It was with this “you win some, you lose some,” mentality that Robinson recently entered the Big Photo Show, hosted by the Coastal Photographers’ Guild. The annual contest, which is open to its members, awards prizes in a number of categories like “people,” “nature” and “landmarks.”
This year’s exhibit is currently on display on multiple locations — Glynn Visual Arts, 106 Island Drive, St. Simons Island and the Big Photo Show Too, at Creative Frameworks, 1302 Gloucester St., Brunswick.
There’s also a display of past winners, titled the Best of the Best, at the Golden Isles Welcome Center, 529 Beachview Drive, St. Simons Island.
Robinson has photographs in more than one of the exhibits, including this year’s People Choice winner, which is featured at Glynn Visual Arts. The image is of the St. Simons Island lighthouse during a foggy morning.
“I love to go out on foggy days. I love shooting fog. I was walking around and saw this angle with the trees framing the lighthouse. I was in the middle of the street, dodging cars,” she said with a laugh. “I love it. It moves the emotions. It just draws you in.”
For Robinson, a lot of perfecting her skills has come through trial and error. She’s learned a lot and often offers newbie photogs a bit of solid advice.
“I would suggest watching your background ... make sure there are no telephone polls sticking out of people’s heads or anything like that. Be sure you have a high shutter speed for fast moving subjects,” she said. “Also walk around. Look at different angles, don’t stand in one spot. And keep doing it.”
Like Robinson, Bob Kelterborn focuses on trying to see his subjects in a new way. He has won a number of awards for his work, including nabbing second place in the “Open” category for his Big Photo Show entry, “Reflections.”
That image illustrates how everyday objects can become extraordinary when viewed through the right lens.
“The picture ‘Reflections’ of the building across the street from my hotel room in Denver was interesting because its windows reflected the white stone pillars of my hotel façade,” he said.
“I needed a late checkout to have the sun come around to reach the base level of our building. The strong side angle gave good contrast and shape to the pillars.”
Creating that play of light and shade is one of Kelterborn’s key tips for those looking to build their photography chops.
“The sun changes color and direction throughout the day. Does it enhance or detract from the subject, should you wait or return when the lighting is perfect?,” he said.
Waiting for the right moment is a critical concept in photography. Many of the guild members stress that the magic only happens when one is patient. That notion has paid off time and again for Elma Andrews, the guild’s past-president, especially when animals are her subjects.

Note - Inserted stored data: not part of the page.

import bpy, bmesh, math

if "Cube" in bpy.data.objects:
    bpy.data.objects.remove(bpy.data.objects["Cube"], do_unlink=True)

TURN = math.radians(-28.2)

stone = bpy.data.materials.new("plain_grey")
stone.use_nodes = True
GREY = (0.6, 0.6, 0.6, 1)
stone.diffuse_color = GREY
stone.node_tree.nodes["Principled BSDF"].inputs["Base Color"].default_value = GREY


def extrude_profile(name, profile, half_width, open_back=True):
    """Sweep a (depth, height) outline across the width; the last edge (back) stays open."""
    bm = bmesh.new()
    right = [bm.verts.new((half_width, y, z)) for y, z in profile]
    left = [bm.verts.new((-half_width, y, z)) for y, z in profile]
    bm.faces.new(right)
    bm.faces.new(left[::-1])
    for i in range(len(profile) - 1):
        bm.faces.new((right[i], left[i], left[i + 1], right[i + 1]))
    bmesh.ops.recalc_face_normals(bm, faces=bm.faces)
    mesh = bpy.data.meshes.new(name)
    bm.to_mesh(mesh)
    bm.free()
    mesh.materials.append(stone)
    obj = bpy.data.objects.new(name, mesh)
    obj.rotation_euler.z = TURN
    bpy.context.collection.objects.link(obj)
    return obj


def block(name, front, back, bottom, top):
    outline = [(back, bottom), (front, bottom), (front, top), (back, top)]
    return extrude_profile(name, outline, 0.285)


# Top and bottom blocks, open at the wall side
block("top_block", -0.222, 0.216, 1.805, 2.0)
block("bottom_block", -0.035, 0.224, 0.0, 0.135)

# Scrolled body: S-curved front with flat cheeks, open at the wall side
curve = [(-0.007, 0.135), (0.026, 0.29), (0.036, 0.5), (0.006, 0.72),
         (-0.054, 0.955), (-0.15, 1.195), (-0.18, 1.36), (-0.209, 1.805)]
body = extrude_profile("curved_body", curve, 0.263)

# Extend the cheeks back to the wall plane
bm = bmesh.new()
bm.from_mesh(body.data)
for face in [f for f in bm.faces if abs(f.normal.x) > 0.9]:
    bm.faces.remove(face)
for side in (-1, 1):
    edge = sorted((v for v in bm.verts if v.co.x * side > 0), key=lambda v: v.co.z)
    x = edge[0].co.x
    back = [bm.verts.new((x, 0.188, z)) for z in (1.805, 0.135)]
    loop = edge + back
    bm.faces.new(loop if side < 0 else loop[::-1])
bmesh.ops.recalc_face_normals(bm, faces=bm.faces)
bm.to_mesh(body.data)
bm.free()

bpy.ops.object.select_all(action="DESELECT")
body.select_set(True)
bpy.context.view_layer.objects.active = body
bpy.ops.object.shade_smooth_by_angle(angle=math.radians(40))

“Shooting wildlife will teach you patience. My ‘Looking for Love,’ an egret in breeding plumage was a waiting game. You have to wait until the subject does something interesting. Remember with any bird or animal the eyes are the key to producing an image that holds the viewers attention,” she said.
She also showcased the same concept in her “Red, White and Blue,” the first place winner in the Big Photo Show’s “Open” category. It is a powerful image of the American flag waving on the ship, the Lynx, docked in Brunswick. The moment struck her as one with multiple meanings that prompt the viewer to consider a variety of questions. Trying to provoke thought and creating layers of significance is always a priority for Andrews.
“I saw the image and felt that it contained a variety of levels which would communicate with the viewer,” she said.